**Exercise goal**:
Repeat verbatim, and only, the lines of the data below, beginning at the line that contains "(-.93, -.27), (-.54, -.84), (.35, -1), (.89, -.37)]" and stopping after the line that contains "bmesh.ops.triangulate(mesh, faces=bands)".

**Given data**:
_ _ _ _

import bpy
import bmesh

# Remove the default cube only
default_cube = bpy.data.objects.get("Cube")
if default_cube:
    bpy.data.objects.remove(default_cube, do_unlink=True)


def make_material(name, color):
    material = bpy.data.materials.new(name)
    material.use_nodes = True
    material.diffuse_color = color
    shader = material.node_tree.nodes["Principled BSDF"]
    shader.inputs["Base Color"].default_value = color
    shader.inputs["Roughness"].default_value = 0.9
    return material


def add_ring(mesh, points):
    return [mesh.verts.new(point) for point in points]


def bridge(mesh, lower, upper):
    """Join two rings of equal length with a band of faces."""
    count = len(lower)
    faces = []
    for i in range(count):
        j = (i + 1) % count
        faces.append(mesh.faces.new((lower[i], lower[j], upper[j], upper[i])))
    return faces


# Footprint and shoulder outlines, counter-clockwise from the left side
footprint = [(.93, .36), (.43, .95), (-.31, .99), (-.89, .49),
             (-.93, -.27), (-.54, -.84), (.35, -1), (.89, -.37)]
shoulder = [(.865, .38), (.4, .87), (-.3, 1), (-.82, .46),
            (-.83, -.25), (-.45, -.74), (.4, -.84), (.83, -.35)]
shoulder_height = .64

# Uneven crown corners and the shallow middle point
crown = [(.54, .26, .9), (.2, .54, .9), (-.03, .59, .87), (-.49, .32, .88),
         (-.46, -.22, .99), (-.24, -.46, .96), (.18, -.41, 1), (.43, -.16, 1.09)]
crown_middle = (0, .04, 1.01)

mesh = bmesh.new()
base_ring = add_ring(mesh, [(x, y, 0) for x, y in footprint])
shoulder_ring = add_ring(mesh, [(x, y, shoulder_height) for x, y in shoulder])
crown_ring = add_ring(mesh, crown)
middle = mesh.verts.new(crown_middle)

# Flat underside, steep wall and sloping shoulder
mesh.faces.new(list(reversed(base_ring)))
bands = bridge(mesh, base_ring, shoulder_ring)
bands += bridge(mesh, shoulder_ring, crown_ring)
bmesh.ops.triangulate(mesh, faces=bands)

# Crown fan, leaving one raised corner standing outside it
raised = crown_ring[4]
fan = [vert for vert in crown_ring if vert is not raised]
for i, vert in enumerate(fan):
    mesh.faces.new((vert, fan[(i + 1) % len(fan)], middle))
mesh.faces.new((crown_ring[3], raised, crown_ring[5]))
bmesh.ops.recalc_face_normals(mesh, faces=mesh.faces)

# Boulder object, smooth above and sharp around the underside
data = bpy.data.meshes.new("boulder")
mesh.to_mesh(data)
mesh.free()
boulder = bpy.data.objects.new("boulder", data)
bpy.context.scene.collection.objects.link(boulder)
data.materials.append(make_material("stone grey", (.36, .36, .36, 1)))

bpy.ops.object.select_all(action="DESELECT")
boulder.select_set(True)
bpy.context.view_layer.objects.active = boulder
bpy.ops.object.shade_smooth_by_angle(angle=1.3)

_ _ _ _

**Solution for this problem**:
             (-.93, -.27), (-.54, -.84), (.35, -1), (.89, -.37)]
shoulder = [(.865, .38), (.4, .87), (-.3, 1), (-.82, .46),
            (-.83, -.25), (-.45, -.74), (.4, -.84), (.83, -.35)]
shoulder_height = .64

# Uneven crown corners and the shallow middle point
crown = [(.54, .26, .9), (.2, .54, .9), (-.03, .59, .87), (-.49, .32, .88),
         (-.46, -.22, .99), (-.24, -.46, .96), (.18, -.41, 1), (.43, -.16, 1.09)]
crown_middle = (0, .04, 1.01)

mesh = bmesh.new()
base_ring = add_ring(mesh, [(x, y, 0) for x, y in footprint])
shoulder_ring = add_ring(mesh, [(x, y, shoulder_height) for x, y in shoulder])
crown_ring = add_ring(mesh, crown)
middle = mesh.verts.new(crown_middle)

# Flat underside, steep wall and sloping shoulder
mesh.faces.new(list(reversed(base_ring)))
bands = bridge(mesh, base_ring, shoulder_ring)
bands += bridge(mesh, shoulder_ring, crown_ring)
bmesh.ops.triangulate(mesh, faces=bands)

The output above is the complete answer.